I’ve been teaching young learners – preschool and then first grade – for a couple of years now. After teaching middle and high school students for 7 years, it’s quite a change, but I’ve found that I enjoy it. Because I majored in Secondary English in college, I’ve had to learn how to teach letter sounds, basic reading and basic writing; thankfully, I’ve found so many great (often free!) resources for me and for my students. Here are my 5 favorite places to get these resources and my favorite resources from each shop. (NOTE: Most of these resources should be laminated.)

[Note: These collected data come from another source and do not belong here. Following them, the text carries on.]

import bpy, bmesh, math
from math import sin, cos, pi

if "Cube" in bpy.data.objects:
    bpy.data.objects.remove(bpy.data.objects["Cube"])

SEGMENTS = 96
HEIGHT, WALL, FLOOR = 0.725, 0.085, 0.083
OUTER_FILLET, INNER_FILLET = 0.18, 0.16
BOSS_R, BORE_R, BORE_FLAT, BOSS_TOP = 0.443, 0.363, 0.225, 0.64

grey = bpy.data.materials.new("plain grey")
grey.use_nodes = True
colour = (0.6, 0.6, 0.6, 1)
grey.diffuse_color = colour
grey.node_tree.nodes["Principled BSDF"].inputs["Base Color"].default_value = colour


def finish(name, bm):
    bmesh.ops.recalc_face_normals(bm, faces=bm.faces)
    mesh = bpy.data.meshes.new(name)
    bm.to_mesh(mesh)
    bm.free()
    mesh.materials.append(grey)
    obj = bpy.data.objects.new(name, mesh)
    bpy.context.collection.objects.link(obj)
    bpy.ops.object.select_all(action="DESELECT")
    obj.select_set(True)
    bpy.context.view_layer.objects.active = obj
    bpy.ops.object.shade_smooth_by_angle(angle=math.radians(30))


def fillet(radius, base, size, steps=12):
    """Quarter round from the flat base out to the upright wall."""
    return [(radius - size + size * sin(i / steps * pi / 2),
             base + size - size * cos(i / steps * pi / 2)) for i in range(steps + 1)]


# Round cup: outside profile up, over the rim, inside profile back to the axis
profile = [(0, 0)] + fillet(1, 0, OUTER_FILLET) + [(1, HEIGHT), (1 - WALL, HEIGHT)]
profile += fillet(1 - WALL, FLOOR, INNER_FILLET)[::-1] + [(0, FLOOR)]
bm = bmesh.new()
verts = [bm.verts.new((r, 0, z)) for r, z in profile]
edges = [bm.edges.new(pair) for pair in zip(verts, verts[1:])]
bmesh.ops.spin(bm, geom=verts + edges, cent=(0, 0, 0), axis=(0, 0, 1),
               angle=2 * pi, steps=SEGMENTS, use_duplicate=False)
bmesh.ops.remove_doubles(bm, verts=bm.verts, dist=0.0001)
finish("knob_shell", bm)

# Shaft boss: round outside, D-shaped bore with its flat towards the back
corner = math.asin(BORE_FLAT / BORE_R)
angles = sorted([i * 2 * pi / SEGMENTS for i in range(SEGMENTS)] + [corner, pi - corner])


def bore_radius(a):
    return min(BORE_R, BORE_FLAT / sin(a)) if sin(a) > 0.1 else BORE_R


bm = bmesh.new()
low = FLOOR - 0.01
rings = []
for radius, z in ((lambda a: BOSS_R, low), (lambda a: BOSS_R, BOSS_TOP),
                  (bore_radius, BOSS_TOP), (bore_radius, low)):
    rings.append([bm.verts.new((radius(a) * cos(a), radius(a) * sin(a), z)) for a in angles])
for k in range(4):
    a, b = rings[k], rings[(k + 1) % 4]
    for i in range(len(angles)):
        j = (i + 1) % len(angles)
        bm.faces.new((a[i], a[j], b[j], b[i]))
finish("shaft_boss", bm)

If you travel to Bangkok, don’t miss Ayutthaya. The second capital of the Kingdom of Siam, Ayutthaya was founded in 1350 and prospered until it was razed by the Burmese in 1767, leaving its temples and palaces in ruins. The Historic City of Ayutthaya was designated a UNESCO World Heritage site in 1991. As Ayutthaya is only about an hour north of Bangkok and is easy to get to and get around, it makes for a perfect day trip. (For more about Ayutthaya, visit https://whc.unesco.org/en/list/576.)
I have been to Ayutthaya 3 times and have had a different experience each time. The first time, I went with 2 fellow foreigners. We took a (very fast) van to Ayutthaya and then rented (very old) bikes to ride around the temples. I’m pretty sure this is the hottest way to see the ruins. The second time, Worchihan and I took the (rather slow) train from Hua Lamphong with a group of Thai and Naga friends. Since we didn’t buy our tickets in advance, we got 3rd class standee tickets (can’t complain when they’re only 20 baht!), but fortunately we were able to sit all the way. On the way back to Bangkok, we ended up with 3rd class standee tickets again on a pretty full train; Worchihan and I ended up standing outside between two cars, which was a little scary. Anyways, on that trip we rented a long tuktuk (and driver) for a price a little bit cheaper than what foreigners would pay. The third time, this past Saturday, our friends Ping and Som took us, so we drove to Ayutthaya and then drove around to see the temples, which is the most comfortable way to go. Going with Thai friends in a car is the best way to go! Continue reading “Ayutthaya”